Operational Efficiency – it’s not just about cost cutting
Efficiency of any kind is not just about reducing costs. There are other business objectives, including service quality that still have to be achieved in order to keep existing customers but also to grow revenue and maximise the capability of the organisation. Many organisations are too concerned with costs and are not aware that the real business value can be destroyed if approached purely as a cost cutting exercise.
To look at efficiency, we need to look for a definition to define what we want to extract – “a measure of whether the right amount of resources have been used to deliver a process, service or activity. An efficient process achieves its objectives with the minimum amount of time, funds, people or other resources.” – Information Technology Infrastructure Library (2011).
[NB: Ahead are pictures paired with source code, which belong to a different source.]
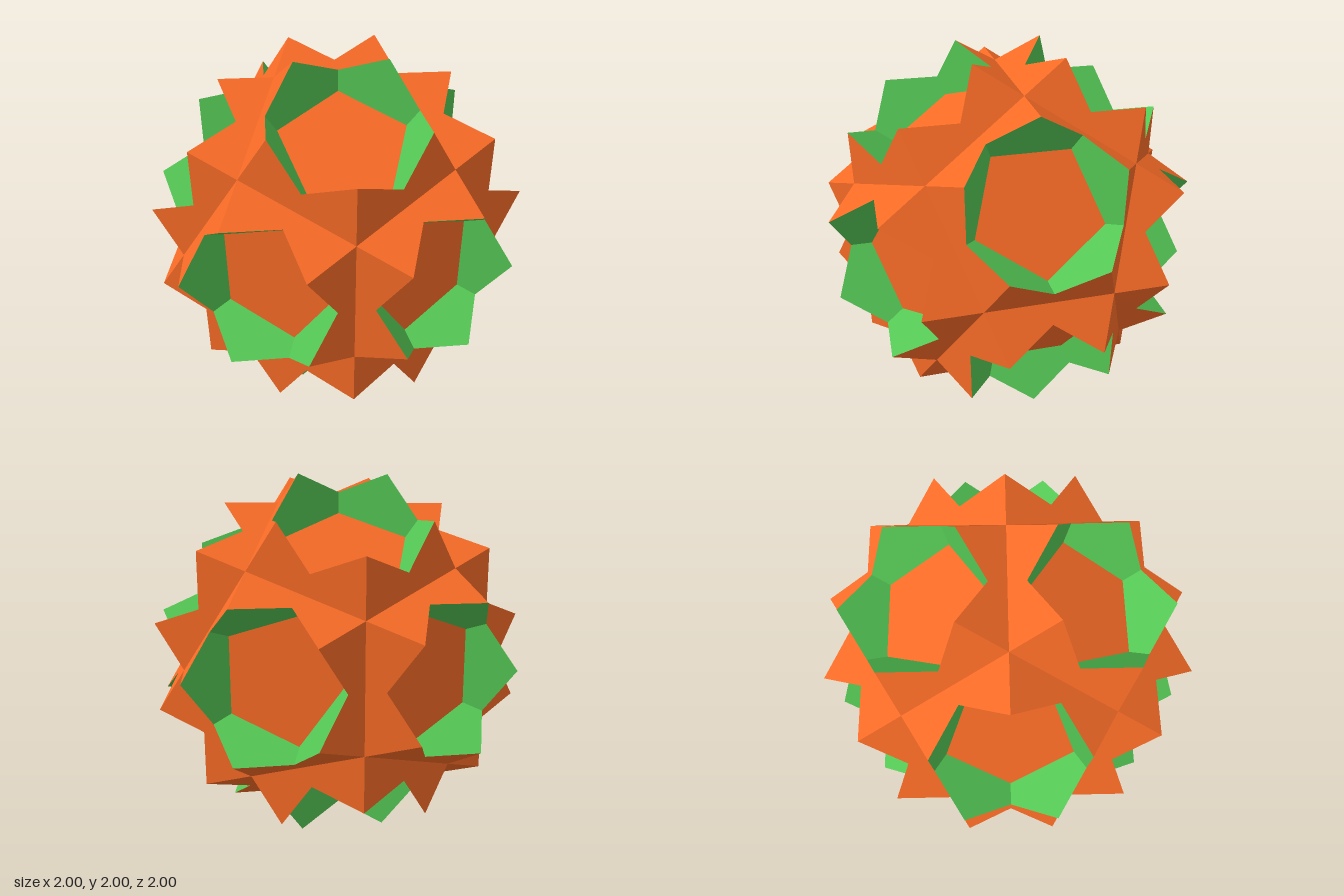
import * as THREE from 'three';

const PHI = (1 + Math.sqrt(5)) / 2;
const SCALE = 1 / PHI ** 3; // brings the farthest corner to 1 unit from the centre

// Flat polygon whose corners cycle through the given radii, starting at angle `start`
function polygon(count, radii, start) {
  const points = [];
  for (let i = 0; i < count; i++) {
    const a = start + (i / count) * Math.PI * 2;
    const r = radii[i % radii.length] * SCALE;
    points.push(new THREE.Vector2(r * Math.cos(a), r * Math.sin(a)));
  }
  return new THREE.ShapeGeometry(new THREE.Shape(points));
}

export function createModel() {
  const model = new THREE.Group();
  model.name = 'starPolyhedron';

  const orange = new THREE.MeshStandardMaterial({ color: 0xf56a26, side: THREE.DoubleSide });
  const green = new THREE.MeshStandardMaterial({ color: 0x54c654, side: THREE.DoubleSide });

  // Ten-pointed star: every third corner of a decagon joined, filled to its outline
  const starR = 2 * PHI;
  const notchR = starR * Math.cos(Math.PI * 0.3) / Math.cos(Math.PI * 0.2);
  const starGeo = polygon(20, [starR, notchR], Math.PI / 10);
  const axisLength = Math.hypot(1, PHI);
  const starHeight = (PHI ** 3 + PHI) / axisLength * SCALE;

  // Large pentagon passing close to the centre, sharing its edges with the stars
  const pentHeight = 1 / PHI / axisLength * SCALE;
  const pentR = Math.sqrt(2 + PHI ** 6 - (1 / PHI / axisLength) ** 2);
  const pentGeo = polygon(5, [pentR], Math.PI);

  // One star and one pentagon across each of the twelve five-fold axes
  for (let turn = 0; turn < 3; turn++) {
    const cycle = (x, y, z) => {
      const c = [x, y, z];
      return new THREE.Vector3(c[(3 - turn) % 3], c[(4 - turn) % 3], c[(5 - turn) % 3]).normalize();
    };
    for (const s of [1, -1]) {
      for (const t of [1, -1]) {
        const n = cycle(s, 0, t * PHI);
        const u = cycle(s * PHI, 0, -t);
        const v = new THREE.Vector3().crossVectors(n, u);
        const basis = new THREE.Matrix4().makeBasis(u, v, n);

        const addFace = (name, geometry, material, height) => {
          const face = new THREE.Mesh(geometry, material);
          face.name = name;
          face.quaternion.setFromRotationMatrix(basis);
          face.position.copy(n).multiplyScalar(height);
          face.position.y += 1;
          model.add(face);
        };
        addFace('starFace', starGeo, orange, starHeight);
        addFace('pentagonFace', pentGeo, green, pentHeight);
      }
    }
  }
  return model;
}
One objective must be to deliver services which meet customer requirements/needs. In the current economic climate cost is a big factor therefore reducing the cost of delivering a product or service is often the main driver for improving operational efficiency. You can reduce your costs necessary to deliver a service or operate a process but if your customers leave because the quality of service has dropped then you will fall into a downward spiral and be in danger of going out of business.
Typical Cost Reduction Measures
We’ve probably all seen the standard approach used when challenged to reduce costs by a certain amount or percentage:
- Remove contractors/consultants.
- Ban travel.
- Reduce training.
- Reduce overheads.
- Cancel bonuses.
- Reduce repairs and maintenance.
- Reduce permanent headcount.
But what are some of the consequences:
- Over-stretch remaining resources, losing key knowledge.
- Reduce motivation and therefore productivity.
- Negatively impact service quality, lose customers and revenue.
At this point, we circle back in the process:
- Start the cycle again to reduce costs further.
- Invest to improve service quality.
This cycle can range from monthly, quarterly or yearly depending on the perceived urgency to make changes. If the focus is only on cost then by removing your workforce you achieve this simplistic target but what about sales? How do you sustain the business and improve or return to profitability?
How do you Turn It Around?
You can turn it around but you must approach it from a strategic mind frame and always reference back to the ‘why’ of your business and your business or strategic plan. Look at the reasons why you implemented that cost item into the business in the first place. This is the only way to get the optimum balance between cost and quality.
So, how do we approach driving increased efficiency bearing in mind these risks or constraints? We refer about efficiency being a measure of whether the right amount of resources is used to deliver a process, service or activity. What do we mean by resources?
Resources include IT, people, time, funds, materials or anything else that might help to deliver a product or service. Resources are assets of an organisation and are either material assets or contribute to the goodwill of the business.
Automating resources is one of the key techniques to improve efficiency and can achieve significant benefits when implemented with effective business change. Automation is about using technology and process improvement effectively to complete tasks.
How do we Automate Resources?
- Apply careful investment consideration for appropriate tools and equipment.
- Develop processes that are clear, documented, repeatable and effectively automated. The idea is not to automate a bad process.
- Pick the right people and utilise appropriate change management and implementation processes to ensure it is imbedded into the organisation for the long-term.
- Ensure clear communication to all stakeholders.
Start the assessment process by looking at the most important services or process first i.e. the ones that happen most often or the ones that generate the most revenue or customer impact. By looking at these you pick the low hanging fruit and get a bigger return more quickly. This not only returns funds to your bottom line immediately but it instills confidence and energises the organisation around the changes that need to be made.
There is also the additional benefit that when you review the business product or service line then you can start filtering out products and services that involve too much effort for the value obtained.
Here is my list of key takeaways for anyone needing to generate additional operational efficiencies.
Operational Efficiency Key Takeaways
- Cost reduction does not equal efficiency.
- Understand your current costs and baseline service quality.
- Agree the required level of cost and quality to ensure this is balanced. Absorb this information from all levels of your organisation (internal and external).
- Think People, Process, Partners & Products/Services.
- Tools and equipment alone do not generate the required benefits. You need effective cultural change and appropriate implementation processes including change management.
- Simplification and standardisation are often the keys to increasing operational efficiency. This involves creating repeatable standard processes and remove duplication and bottlenecks.
- Utilise experience. Too many organisations expect their people to get it right first time without having the experience of how to do it. Involve them and don’t make it too technically orientated.
The basic principle of business is quite simple. If you deliver services or products which meet your customer’s needs at an acceptable cost you are likely to stay in business. Get the balance wrong and you may need to update your CV. Get it right and the benefits are huge.
If your company needs guidance on developing efficiency strategies, contact the Cashflow Tech Systemz team at firstname.lastname@example.org